Storm Caroline disrupts travel and closes schools
Rail and ferry travel has been disrupted and dozens of schools have been shut in Scotland due to Storm Caroline's strong winds.
The Met Office has amber "be prepared" and yellow "be aware" warnings in place for Thursday's storm for Scotland.
Yellow warnings have been issued for snow, ice and wind on Friday and Saturday for large parts of the UK.
Some rail services have, however, now been restored as the worst of the storm moved away.
The West Highland line re-opened and speed restrictions were lifted on Inverness - Aberdeen route.
Mountaineering Scotland has reported gusts reaching 116mph on the summit of Cairn Gorm mountain in the Cairngorms.

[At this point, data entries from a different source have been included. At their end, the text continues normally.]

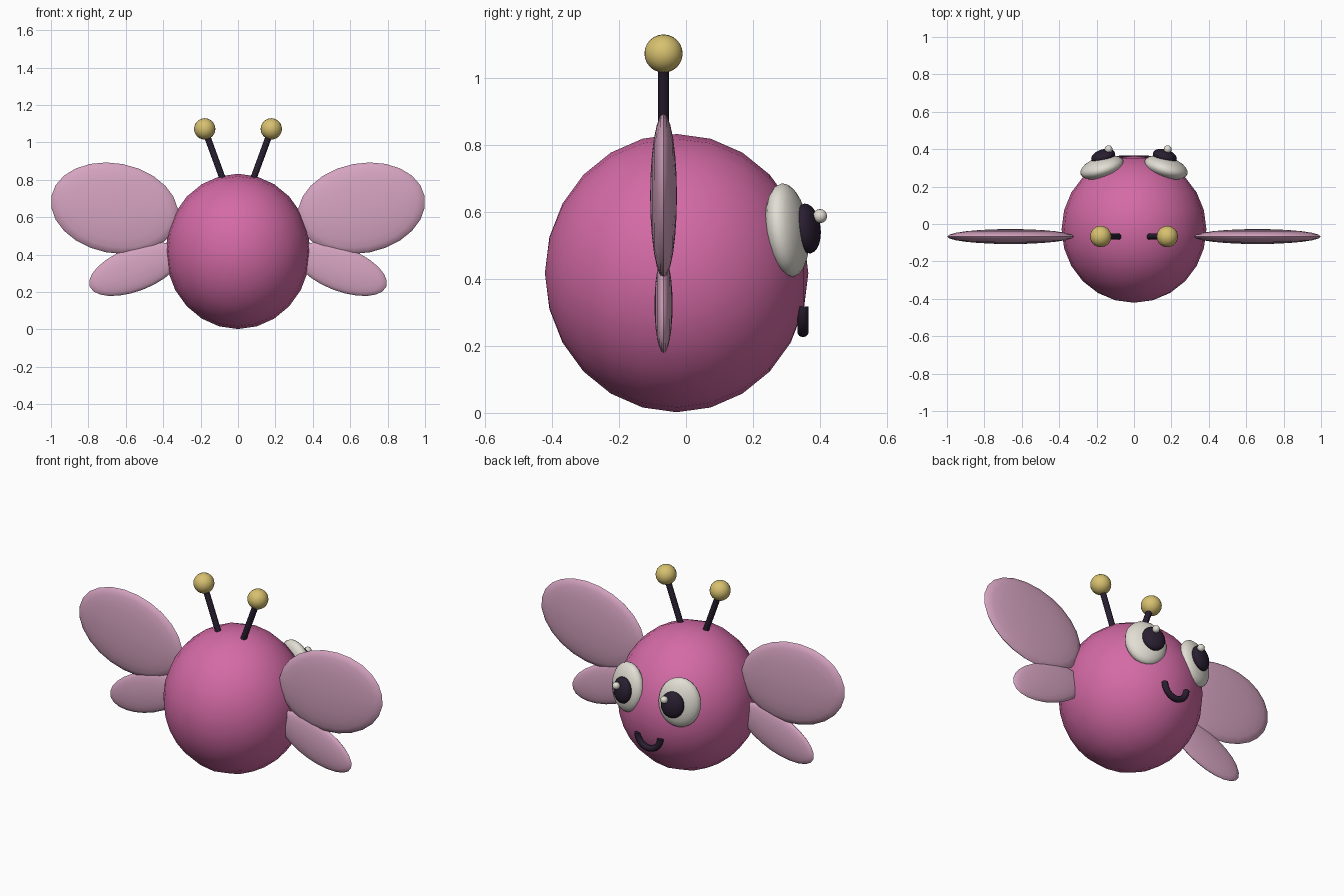
import bpy, bmesh, math
from mathutils import Matrix, Vector, Euler

if "Cube" in bpy.data.objects:
    bpy.data.objects.remove(bpy.data.objects["Cube"])


def material(name, rgb):
    m = bpy.data.materials.new(name)
    m.diffuse_color = (*rgb, 1.0)
    m.use_nodes = True
    m.node_tree.nodes["Principled BSDF"].inputs["Base Color"].default_value = m.diffuse_color
    return m


PINK = material("body pink", (0.66, 0.145, 0.38))
WING = material("pale wing pink", (0.67, 0.37, 0.53))
DARK = material("dark plum", (0.022, 0.013, 0.030))
GOLD = material("soft gold", (0.68, 0.53, 0.16))
WHITE = material("warm white", (0.76, 0.73, 0.66))


def finish(name, bm, mat):
    me = bpy.data.meshes.new(name)
    bmesh.ops.recalc_face_normals(bm, faces=bm.faces[:])
    bm.to_mesh(me)
    bm.free()
    me.materials.append(mat)
    ob = bpy.data.objects.new(name, me)
    bpy.context.collection.objects.link(ob)
    bpy.ops.object.select_all(action='DESELECT')
    ob.select_set(True)
    bpy.context.view_layer.objects.active = ob
    bpy.ops.object.shade_smooth_by_angle(angle=math.radians(50))
    return ob


def ellipsoid(name, mat, centre, radii, rot=(0, 0, 0), seg=24, rings=12):
    """Sphere with its poles along y, stretched, turned (degrees) and placed."""
    bm = bmesh.new()
    bmesh.ops.create_uvsphere(bm, u_segments=seg, v_segments=rings, radius=1)
    turn = Euler([math.radians(a) for a in rot]).to_matrix().to_4x4()
    bm.transform(Matrix.Translation(centre) @ turn @ Matrix.Diagonal((*radii, 1))
                 @ Matrix.Rotation(math.pi / 2, 4, 'X'))
    return finish(name, bm, mat)


def rod(name, mat, a, b, r):
    a, b = Vector(a), Vector(b)
    d = b - a
    bm = bmesh.new()
    bmesh.ops.create_cone(bm, cap_ends=True, segments=12, radius1=r, radius2=r, depth=d.length)
    bm.transform(Matrix.Translation((a + b) / 2) @ d.to_track_quat('Z', 'Y').to_matrix().to_4x4())
    return finish(name, bm, mat)


# Round body
ellipsoid("body", PINK, (0, -0.028, 0.417), (0.387, 0.393, 0.415))

for side, s in (("left", -1), ("right", 1)):
    # Wings: flat lenses, the upper one tilted up and the lower one down
    ellipsoid(side + "_upper_wing", WING, (s * 0.66, -0.067, 0.648),
              (0.344, 0.04, 0.24), (0, -11 * s, 0))
    ellipsoid(side + "_lower_wing", WING, (s * 0.55, -0.067, 0.322),
              (0.26, 0.027, 0.117), (0, 21 * s, 0))
    # Antenna with a ball on its end
    rod(side + "_antenna", DARK, (s * 0.08, -0.067, 0.80), (s * 0.175, -0.067, 1.06), 0.017)
    ellipsoid(side + "_antenna_ball", GOLD, (s * 0.178, -0.067, 1.072), (0.057,) * 3)
    # Eye lying on the body, pupil and glint
    ellipsoid(side + "_eye", WHITE, (s * 0.171, 0.302, 0.545),
              (0.12, 0.056, 0.141), (7, 0, -17 * s))
    ellipsoid(side + "_pupil", DARK, (s * 0.165, 0.362, 0.55),
              (0.066, 0.036, 0.075), (7, 0, -17 * s))
    ellipsoid(side + "_glint", WHITE, (s * 0.158 + 0.022, 0.40, 0.587), (0.021,) * 3, seg=16, rings=8)

# Smile: half ring tube
bm = bmesh.new()
R, r, steps, sides = 0.075, 0.0175, 16, 10
loops = []
for i in range(steps + 1):
    a = math.pi + math.pi * i / steps
    loop = []
    for j in range(sides):
        t = 2 * math.pi * j / sides
        d = R + r * math.cos(t)
        loop.append(bm.verts.new((d * math.cos(a), 0.349 + r * math.sin(t), 0.318 + d * math.sin(a))))
    loops.append(loop)
for p, q in zip(loops, loops[1:]):
    for j in range(sides):
        k = (j + 1) % sides
        bm.faces.new((p[j], p[k], q[k], q[j]))
bm.faces.new(loops[0])
bm.faces.new(loops[-1])
finish("smile", bm, DARK)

Winds gusting to 91mph have also been recorded at Dounreay nuclear site in Caithness, which was closed for the day at 13:00 because of the bad weather.
High winds in Orkney have seen wave heights of up 45ft (14m) being recorded at the European Marine Energy Centre's Billia Croo wave test site.
The Met Office updated its yellow warning for snow and ice on Thursday to include southern Scotland and Northern Ireland.
All schools on Lewis, Harris, Uist and Barra in the Western Isles have been closed to pupils as a precaution.
Electricity company SSE Networks confirmed power has been safely restored to more than 11,500 customers.
The main areas affected were the Western Isles, north west Highlands, Caithness, Moray, north east Aberdeenshire, Orkney and Shetland.
As of 16:00 about 4,600 homes remained without power, mainly in Caithness, Orkney and Shetland.
The company said teams were working to restore power where it was safe to do so.
In the Highland Council area, more than 50 schools, which include nurseries, primary and secondary schools, were closed because of the weather.
A council spokeswoman confirmed Wick Campus - including Wick High School, Newtonpark Primary School and High Life Highland Leisure facilities - will remain closed on Friday after the gym roof was damaged.
All schools in Orkney were closed from 11:30.
In Shetland, where police have warned of debris on roads in Lerwick and issues affecting the A970, all schools were closed from lunchtime and will remain shut on Friday.
Two schools in Moray were also closed early because of the weather.
Rail services between Glasgow Central and Neilston were disrupted for almost two hours after a trampoline blew onto the track at Patterton in East Renfrewshire.
At the height of the storm, the bus company Stagecoach said it had to suspended its services in the north of Scotland.
Ferry operators Caledonian MacBrayne and Serco Northlink warned of continuing disruption to routes on Scotland's west and north coasts.
Ferry sailings to and from Shetland were cancelled on Thursday night.
Serco Northlink is also advising customers that both of Friday's passenger sailings from Lerwick and Aberdeen are under review with a high probability of cancellations.
The crew of the ferry Hamnavoe that left Scrabster in Caithness earlier on Thursday, had to seek shelter in Scapa Flow in Orkney having been unable to berth in Stromness.
Due to concerns about large waves during the storm, all personnel have been taken off the North Sea platform Ninian Southern off Shetland and production shut down.
CairnGorm Mountain snowsports centre near Aviemore was closed on Thursday because of the expected high winds.
It has emerged that, as the storm approached Scotland, bad weather caused a gangway connected to a North Sea oil platform to separate from an accommodation vessel.
The gangway between the Safe Boreas and the Mariner platform east of Shetland automatically disconnected due to worsening weather conditions.
Statoil said no-one was injured, but it did leave 36 workers, who were on the neighbouring Noble Lloyd Noble rig unable to get back to the accommodation vessel. They made the short journey on Thursday morning by helicopter.